◆ **TASK INSTRUCTIONS**
Reproduce every record below, character by character.

____ MATERIAL SUPPLIED

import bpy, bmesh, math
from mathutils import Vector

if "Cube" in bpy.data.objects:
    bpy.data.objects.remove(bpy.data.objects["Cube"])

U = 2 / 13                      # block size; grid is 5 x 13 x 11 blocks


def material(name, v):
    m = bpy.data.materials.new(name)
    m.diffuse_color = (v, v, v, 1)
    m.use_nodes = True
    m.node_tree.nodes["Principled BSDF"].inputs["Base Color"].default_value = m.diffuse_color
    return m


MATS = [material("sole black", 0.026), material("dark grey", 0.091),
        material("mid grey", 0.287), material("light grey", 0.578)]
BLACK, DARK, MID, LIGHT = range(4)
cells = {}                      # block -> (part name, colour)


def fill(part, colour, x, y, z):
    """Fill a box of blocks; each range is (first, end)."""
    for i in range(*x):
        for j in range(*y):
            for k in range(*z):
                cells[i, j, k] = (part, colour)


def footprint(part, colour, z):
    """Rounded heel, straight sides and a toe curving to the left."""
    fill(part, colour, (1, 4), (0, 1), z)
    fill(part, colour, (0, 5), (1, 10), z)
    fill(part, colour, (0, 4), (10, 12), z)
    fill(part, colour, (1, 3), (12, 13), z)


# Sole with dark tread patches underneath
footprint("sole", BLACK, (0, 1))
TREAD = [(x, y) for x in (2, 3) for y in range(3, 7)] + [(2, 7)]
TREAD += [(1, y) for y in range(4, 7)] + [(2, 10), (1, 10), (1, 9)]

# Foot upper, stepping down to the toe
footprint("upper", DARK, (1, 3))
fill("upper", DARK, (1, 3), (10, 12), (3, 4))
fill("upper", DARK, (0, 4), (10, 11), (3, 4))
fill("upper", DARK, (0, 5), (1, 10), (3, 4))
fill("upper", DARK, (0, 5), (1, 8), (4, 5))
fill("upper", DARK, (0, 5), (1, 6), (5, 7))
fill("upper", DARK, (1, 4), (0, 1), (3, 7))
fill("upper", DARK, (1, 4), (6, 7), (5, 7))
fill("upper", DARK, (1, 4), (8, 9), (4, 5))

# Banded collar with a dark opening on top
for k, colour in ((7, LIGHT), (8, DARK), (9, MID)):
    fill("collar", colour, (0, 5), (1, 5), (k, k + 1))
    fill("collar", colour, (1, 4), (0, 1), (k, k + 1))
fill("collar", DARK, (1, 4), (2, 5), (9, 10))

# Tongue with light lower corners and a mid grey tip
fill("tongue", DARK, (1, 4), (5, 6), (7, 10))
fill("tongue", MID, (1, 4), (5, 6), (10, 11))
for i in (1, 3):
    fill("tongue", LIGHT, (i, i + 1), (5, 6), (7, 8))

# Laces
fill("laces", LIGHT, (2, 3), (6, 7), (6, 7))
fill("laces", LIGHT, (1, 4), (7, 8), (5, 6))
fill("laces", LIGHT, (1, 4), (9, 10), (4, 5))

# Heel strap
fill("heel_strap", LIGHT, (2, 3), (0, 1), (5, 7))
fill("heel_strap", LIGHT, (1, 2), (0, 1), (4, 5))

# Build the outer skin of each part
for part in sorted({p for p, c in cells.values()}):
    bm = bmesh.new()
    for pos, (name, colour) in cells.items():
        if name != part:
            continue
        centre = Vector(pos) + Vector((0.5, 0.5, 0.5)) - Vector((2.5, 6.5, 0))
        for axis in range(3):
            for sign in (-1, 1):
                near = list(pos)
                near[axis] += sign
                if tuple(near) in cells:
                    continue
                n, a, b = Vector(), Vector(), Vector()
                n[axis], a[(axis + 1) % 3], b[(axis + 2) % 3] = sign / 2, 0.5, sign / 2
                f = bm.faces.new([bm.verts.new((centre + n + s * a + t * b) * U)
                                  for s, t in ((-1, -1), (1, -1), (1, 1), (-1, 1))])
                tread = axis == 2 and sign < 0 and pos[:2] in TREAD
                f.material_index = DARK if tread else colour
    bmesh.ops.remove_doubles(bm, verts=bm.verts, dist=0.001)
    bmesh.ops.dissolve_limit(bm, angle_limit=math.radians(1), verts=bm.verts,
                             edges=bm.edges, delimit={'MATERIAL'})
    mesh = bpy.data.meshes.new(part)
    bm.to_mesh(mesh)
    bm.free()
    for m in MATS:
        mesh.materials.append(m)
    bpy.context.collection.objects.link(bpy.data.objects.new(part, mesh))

________

◆ **YOUR RESPONSE**
import bpy, bmesh, math
from mathutils import Vector

if "Cube" in bpy.data.objects:
    bpy.data.objects.remove(bpy.data.objects["Cube"])

U = 2 / 13                      # block size; grid is 5 x 13 x 11 blocks


def material(name, v):
    m = bpy.data.materials.new(name)
    m.diffuse_color = (v, v, v, 1)
    m.use_nodes = True
    m.node_tree.nodes["Principled BSDF"].inputs["Base Color"].default_value = m.diffuse_color
    return m


MATS = [material("sole black", 0.026), material("dark grey", 0.091),
        material("mid grey", 0.287), material("light grey", 0.578)]
BLACK, DARK, MID, LIGHT = range(4)
cells = {}                      # block -> (part name, colour)


def fill(part, colour, x, y, z):
    """Fill a box of blocks; each range is (first, end)."""
    for i in range(*x):
        for j in range(*y):
            for k in range(*z):
                cells[i, j, k] = (part, colour)


def footprint(part, colour, z):
    """Rounded heel, straight sides and a toe curving to the left."""
    fill(part, colour, (1, 4), (0, 1), z)
    fill(part, colour, (0, 5), (1, 10), z)
    fill(part, colour, (0, 4), (10, 12), z)
    fill(part, colour, (1, 3), (12, 13), z)


# Sole with dark tread patches underneath
footprint("sole", BLACK, (0, 1))
TREAD = [(x, y) for x in (2, 3) for y in range(3, 7)] + [(2, 7)]
TREAD += [(1, y) for y in range(4, 7)] + [(2, 10), (1, 10), (1, 9)]

# Foot upper, stepping down to the toe
footprint("upper", DARK, (1, 3))
fill("upper", DARK, (1, 3), (10, 12), (3, 4))
fill("upper", DARK, (0, 4), (10, 11), (3, 4))
fill("upper", DARK, (0, 5), (1, 10), (3, 4))
fill("upper", DARK, (0, 5), (1, 8), (4, 5))
fill("upper", DARK, (0, 5), (1, 6), (5, 7))
fill("upper", DARK, (1, 4), (0, 1), (3, 7))
fill("upper", DARK, (1, 4), (6, 7), (5, 7))
fill("upper", DARK, (1, 4), (8, 9), (4, 5))

# Banded collar with a dark opening on top
for k, colour in ((7, LIGHT), (8, DARK), (9, MID)):
    fill("collar", colour, (0, 5), (1, 5), (k, k + 1))
    fill("collar", colour, (1, 4), (0, 1), (k, k + 1))
fill("collar", DARK, (1, 4), (2, 5), (9, 10))

# Tongue with light lower corners and a mid grey tip
fill("tongue", DARK, (1, 4), (5, 6), (7, 10))
fill("tongue", MID, (1, 4), (5, 6), (10, 11))
for i in (1, 3):
    fill("tongue", LIGHT, (i, i + 1), (5, 6), (7, 8))

# Laces
fill("laces", LIGHT, (2, 3), (6, 7), (6, 7))
fill("laces", LIGHT, (1, 4), (7, 8), (5, 6))
fill("laces", LIGHT, (1, 4), (9, 10), (4, 5))

# Heel strap
fill("heel_strap", LIGHT, (2, 3), (0, 1), (5, 7))
fill("heel_strap", LIGHT, (1, 2), (0, 1), (4, 5))

# Build the outer skin of each part
for part in sorted({p for p, c in cells.values()}):
    bm = bmesh.new()
    for pos, (name, colour) in cells.items():
        if name != part:
            continue
        centre = Vector(pos) + Vector((0.5, 0.5, 0.5)) - Vector((2.5, 6.5, 0))
        for axis in range(3):
            for sign in (-1, 1):
                near = list(pos)
                near[axis] += sign
                if tuple(near) in cells:
                    continue
                n, a, b = Vector(), Vector(), Vector()
                n[axis], a[(axis + 1) % 3], b[(axis + 2) % 3] = sign / 2, 0.5, sign / 2
                f = bm.faces.new([bm.verts.new((centre + n + s * a + t * b) * U)
                                  for s, t in ((-1, -1), (1, -1), (1, 1), (-1, 1))])
                tread = axis == 2 and sign < 0 and pos[:2] in TREAD
                f.material_index = DARK if tread else colour
    bmesh.ops.remove_doubles(bm, verts=bm.verts, dist=0.001)
    bmesh.ops.dissolve_limit(bm, angle_limit=math.radians(1), verts=bm.verts,
                             edges=bm.edges, delimit={'MATERIAL'})
    mesh = bpy.data.meshes.new(part)
    bm.to_mesh(mesh)
    bm.free()
    for m in MATS:
        mesh.materials.append(m)
    bpy.context.collection.objects.link(bpy.data.objects.new(part, mesh))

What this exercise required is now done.